The temporary Dharmic Prayer Center officially opened last night in the Shapiro Campus Center’s art gallery. The center will be the University’s home for four religious communities  — Hinduism, Jainism, Buddhism and Sikhism — and will be open to practitioners of other faiths. The move was announced in a March 26 email from Director of Student Activities Stephanie Grimes to the student body.

 In Sept. 2014, students first petitioned the University to create a permanent space for worship, as they previously did not have one, according to a May 19 Justice article. 

This editorial board commends the University’s initiative in creating a location where students of the Dharmic religious communities can practice. However, it is troubling that it took such a long time to establish the current Center, which is still only temporary. 

We urge the University to make the Dharmic Prayer Center a permanent fixture in its current location and, moving forward, make more of an effort to expediently find permanent worship spaces for religious groups on campus should a similar situation present itself. 

We commend the Hindu, Jain, Buddhist and Sikh students for their patience and tolerance throughout the search process. Our University’s culture of establishing separate prayer spaces for differing religious backgrounds, such as our three chapels for Jewish, Protestant and Catholic worship, may seem to indicate that uniting these four faiths under one roof could lead to problems. 

Yet the students have collaborated and cooperated without incident, citing the common theme of tolerance across their practices as well as the political strength in numbers to achieve their prayer center. We find both the tolerance and practicality of this partnership commendable, but question why such a “strength in numbers” approach should be necessary at all to establish centers for community and cultural exchange in a University committed to social justice ideals.

This editorial board believes that a permanent Dharmic prayer space would be a valuable and well-earned addition to the University’s community of cultural exchange and tolerance. 

Given how infrequently the gallery was used, its conversion to a permanent prayer space would be more than reasonable.Hindu Chaplain Vaishali Gupta herself expressed that the gallery is an ideal campus space for their purposes in an interview with the Justice in May. 

The inauguration of the center is the conclusion of a year-and-half-long process. That the center is only a temporary space  is unacceptable, as the process has not truly ended, despite years of effort from students and administrators alike. Though celebration is warranted, it can only be half-hearted. It is a disservice to Brandeis’s identity as a space for religious diversity and toleration that a major religious community on campus had to wait such a long time for a space of their own.

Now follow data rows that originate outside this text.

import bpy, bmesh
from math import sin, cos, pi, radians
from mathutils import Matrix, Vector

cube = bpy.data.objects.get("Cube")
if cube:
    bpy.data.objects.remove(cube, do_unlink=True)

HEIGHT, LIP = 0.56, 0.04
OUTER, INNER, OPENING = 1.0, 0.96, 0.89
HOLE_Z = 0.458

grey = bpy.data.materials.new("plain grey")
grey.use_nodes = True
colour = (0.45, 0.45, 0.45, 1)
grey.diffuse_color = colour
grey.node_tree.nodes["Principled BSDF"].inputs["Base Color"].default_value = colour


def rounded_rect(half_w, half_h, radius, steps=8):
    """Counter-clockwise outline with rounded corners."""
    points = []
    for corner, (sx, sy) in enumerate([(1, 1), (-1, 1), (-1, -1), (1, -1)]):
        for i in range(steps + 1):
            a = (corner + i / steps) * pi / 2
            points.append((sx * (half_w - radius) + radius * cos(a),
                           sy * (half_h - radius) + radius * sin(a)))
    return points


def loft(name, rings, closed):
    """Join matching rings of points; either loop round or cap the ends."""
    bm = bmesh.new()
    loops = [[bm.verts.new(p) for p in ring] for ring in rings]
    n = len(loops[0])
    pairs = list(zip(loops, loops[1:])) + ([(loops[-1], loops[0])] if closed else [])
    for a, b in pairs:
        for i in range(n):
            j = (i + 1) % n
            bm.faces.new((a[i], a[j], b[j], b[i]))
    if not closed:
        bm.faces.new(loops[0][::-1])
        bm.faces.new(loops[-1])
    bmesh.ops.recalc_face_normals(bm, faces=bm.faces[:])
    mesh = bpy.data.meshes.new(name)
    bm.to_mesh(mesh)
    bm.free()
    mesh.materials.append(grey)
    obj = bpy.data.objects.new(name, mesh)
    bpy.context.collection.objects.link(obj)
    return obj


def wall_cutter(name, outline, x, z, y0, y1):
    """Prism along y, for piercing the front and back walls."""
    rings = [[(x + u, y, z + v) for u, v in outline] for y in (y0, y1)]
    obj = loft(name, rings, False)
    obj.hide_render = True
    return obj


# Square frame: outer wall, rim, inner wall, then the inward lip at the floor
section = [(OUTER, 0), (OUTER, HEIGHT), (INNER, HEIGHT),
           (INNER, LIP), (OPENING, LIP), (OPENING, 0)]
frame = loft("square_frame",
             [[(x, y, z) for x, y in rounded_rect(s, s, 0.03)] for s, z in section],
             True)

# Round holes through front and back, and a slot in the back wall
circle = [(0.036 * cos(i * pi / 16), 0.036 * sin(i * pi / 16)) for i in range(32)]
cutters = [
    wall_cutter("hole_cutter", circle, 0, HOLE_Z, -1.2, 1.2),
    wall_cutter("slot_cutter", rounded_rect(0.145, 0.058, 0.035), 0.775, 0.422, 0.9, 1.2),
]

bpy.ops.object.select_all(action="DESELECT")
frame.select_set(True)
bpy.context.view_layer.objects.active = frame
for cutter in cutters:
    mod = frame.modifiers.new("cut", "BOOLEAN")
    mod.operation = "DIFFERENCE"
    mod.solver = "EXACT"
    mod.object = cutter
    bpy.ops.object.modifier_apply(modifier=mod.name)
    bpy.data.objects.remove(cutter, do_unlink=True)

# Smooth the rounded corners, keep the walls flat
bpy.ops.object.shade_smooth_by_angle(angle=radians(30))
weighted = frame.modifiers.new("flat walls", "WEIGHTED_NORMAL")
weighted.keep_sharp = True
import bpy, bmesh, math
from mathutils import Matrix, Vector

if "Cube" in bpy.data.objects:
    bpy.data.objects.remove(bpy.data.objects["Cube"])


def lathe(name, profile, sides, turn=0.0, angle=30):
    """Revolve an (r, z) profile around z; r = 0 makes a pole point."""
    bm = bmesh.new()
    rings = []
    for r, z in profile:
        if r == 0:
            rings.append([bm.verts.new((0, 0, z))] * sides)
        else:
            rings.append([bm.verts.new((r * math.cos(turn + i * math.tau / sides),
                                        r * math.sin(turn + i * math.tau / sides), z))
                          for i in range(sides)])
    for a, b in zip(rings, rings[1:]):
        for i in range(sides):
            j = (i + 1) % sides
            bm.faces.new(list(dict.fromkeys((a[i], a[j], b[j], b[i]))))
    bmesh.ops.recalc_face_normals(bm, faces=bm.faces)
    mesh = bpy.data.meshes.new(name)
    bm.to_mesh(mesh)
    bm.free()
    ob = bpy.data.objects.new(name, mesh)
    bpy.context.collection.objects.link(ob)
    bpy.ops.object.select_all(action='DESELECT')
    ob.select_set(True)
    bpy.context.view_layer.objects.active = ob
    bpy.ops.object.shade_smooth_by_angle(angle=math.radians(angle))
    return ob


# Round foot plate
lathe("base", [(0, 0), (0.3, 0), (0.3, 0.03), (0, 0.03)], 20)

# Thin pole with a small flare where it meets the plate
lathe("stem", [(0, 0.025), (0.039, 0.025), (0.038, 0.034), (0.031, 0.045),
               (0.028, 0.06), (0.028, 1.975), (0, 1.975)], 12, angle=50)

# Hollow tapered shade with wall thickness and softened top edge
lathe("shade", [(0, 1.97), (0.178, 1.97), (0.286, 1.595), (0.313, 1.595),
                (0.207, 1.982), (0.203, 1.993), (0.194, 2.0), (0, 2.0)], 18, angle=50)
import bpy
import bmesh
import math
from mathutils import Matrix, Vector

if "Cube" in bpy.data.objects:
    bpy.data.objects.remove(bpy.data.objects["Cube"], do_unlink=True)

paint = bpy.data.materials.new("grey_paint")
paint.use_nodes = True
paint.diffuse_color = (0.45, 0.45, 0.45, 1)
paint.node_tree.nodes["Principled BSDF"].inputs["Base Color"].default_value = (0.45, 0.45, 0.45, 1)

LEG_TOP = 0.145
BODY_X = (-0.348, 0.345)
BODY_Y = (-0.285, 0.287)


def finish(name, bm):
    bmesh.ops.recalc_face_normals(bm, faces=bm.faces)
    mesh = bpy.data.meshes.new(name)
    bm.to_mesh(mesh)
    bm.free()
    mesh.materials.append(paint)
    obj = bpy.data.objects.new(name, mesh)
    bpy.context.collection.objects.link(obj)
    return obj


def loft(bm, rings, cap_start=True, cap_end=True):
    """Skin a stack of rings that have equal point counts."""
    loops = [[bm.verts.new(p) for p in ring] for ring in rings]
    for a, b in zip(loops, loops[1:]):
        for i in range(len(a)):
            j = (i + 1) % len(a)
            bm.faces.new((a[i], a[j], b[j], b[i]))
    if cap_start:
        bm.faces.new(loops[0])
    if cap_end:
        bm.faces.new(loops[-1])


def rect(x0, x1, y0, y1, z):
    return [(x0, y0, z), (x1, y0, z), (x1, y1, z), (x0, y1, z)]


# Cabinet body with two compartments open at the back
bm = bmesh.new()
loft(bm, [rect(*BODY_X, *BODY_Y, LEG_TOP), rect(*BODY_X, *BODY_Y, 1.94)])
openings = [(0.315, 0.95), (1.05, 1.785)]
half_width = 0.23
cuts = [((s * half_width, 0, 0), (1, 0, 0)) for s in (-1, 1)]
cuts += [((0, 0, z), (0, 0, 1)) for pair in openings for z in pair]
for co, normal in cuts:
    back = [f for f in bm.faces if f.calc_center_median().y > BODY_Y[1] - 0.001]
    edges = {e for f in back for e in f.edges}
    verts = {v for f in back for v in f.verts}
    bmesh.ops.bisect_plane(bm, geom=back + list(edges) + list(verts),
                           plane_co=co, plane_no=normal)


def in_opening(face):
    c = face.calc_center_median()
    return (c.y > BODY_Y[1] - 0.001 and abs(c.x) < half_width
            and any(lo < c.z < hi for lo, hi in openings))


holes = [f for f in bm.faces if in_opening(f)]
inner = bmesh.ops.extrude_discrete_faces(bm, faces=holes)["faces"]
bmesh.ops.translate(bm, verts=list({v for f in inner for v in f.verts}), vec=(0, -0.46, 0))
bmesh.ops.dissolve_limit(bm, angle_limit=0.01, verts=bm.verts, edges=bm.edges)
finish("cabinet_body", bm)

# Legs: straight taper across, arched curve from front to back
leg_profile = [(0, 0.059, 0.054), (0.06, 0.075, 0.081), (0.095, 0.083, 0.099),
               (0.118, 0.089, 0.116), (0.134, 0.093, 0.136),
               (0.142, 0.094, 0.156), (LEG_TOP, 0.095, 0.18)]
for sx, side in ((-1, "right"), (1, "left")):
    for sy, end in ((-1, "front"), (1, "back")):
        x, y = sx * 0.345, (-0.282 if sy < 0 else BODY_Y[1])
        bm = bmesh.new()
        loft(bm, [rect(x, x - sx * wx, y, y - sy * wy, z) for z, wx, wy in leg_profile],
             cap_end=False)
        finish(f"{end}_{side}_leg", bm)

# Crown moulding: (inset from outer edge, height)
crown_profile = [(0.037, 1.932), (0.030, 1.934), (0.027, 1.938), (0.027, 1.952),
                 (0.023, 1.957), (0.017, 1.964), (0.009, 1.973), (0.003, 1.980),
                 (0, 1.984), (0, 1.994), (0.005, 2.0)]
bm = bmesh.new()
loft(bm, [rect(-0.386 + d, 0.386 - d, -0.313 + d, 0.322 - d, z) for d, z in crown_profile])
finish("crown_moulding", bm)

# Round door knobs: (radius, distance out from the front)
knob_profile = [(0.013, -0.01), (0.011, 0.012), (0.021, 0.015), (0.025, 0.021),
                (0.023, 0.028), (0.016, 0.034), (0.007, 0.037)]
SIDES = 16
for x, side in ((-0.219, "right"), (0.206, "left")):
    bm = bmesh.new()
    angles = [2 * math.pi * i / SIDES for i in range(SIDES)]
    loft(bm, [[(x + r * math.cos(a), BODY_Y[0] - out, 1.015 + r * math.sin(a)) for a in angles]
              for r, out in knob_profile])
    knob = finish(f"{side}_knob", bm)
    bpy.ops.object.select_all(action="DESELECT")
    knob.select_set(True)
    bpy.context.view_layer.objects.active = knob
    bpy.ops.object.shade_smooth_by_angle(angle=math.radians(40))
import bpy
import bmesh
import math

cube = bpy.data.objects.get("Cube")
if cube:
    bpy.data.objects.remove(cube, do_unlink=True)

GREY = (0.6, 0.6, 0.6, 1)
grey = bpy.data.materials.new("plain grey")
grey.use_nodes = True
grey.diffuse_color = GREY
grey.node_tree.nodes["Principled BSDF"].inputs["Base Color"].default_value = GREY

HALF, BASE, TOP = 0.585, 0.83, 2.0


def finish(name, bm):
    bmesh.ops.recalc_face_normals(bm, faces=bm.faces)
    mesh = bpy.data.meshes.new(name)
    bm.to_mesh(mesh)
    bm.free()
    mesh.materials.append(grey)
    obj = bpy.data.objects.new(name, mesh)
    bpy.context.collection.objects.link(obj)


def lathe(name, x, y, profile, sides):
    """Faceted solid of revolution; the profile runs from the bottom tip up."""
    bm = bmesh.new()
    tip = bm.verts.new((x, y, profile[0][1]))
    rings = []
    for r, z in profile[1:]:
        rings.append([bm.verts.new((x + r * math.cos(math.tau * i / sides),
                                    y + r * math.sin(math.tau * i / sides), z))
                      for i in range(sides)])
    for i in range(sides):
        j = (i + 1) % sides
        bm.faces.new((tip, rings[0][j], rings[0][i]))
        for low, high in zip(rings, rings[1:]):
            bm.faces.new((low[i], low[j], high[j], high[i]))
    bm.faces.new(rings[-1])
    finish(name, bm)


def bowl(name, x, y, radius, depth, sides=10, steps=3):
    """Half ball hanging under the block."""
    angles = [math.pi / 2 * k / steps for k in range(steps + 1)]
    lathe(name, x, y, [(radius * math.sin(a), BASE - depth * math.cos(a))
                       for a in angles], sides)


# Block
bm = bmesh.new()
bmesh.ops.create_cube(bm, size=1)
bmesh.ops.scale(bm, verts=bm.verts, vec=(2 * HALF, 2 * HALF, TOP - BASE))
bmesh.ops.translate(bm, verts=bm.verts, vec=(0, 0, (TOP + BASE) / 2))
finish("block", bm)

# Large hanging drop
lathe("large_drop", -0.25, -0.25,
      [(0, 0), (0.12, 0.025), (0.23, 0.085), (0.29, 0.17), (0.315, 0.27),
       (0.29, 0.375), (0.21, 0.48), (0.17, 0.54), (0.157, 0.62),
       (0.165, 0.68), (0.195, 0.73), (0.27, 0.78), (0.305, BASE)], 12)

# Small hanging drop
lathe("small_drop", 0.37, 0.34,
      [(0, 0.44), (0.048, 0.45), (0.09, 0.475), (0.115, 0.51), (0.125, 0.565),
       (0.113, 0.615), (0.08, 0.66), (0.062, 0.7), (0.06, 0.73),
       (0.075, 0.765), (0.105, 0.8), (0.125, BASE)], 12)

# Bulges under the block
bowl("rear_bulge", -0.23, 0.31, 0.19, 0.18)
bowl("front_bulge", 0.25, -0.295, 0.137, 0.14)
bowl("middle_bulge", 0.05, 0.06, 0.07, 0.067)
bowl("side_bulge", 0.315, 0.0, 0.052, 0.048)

At the official opening, both Gupta and Rabbi Elyse Winick ’86 focused on the important role of  religious diversity at Brandeis and how the new Dharmic Prayer Center will continue to foster these discussions. The board commends Gupta for her commitment to inclusion and religious diversity on campus and hopes that all students on campus can make the most of these opportunities.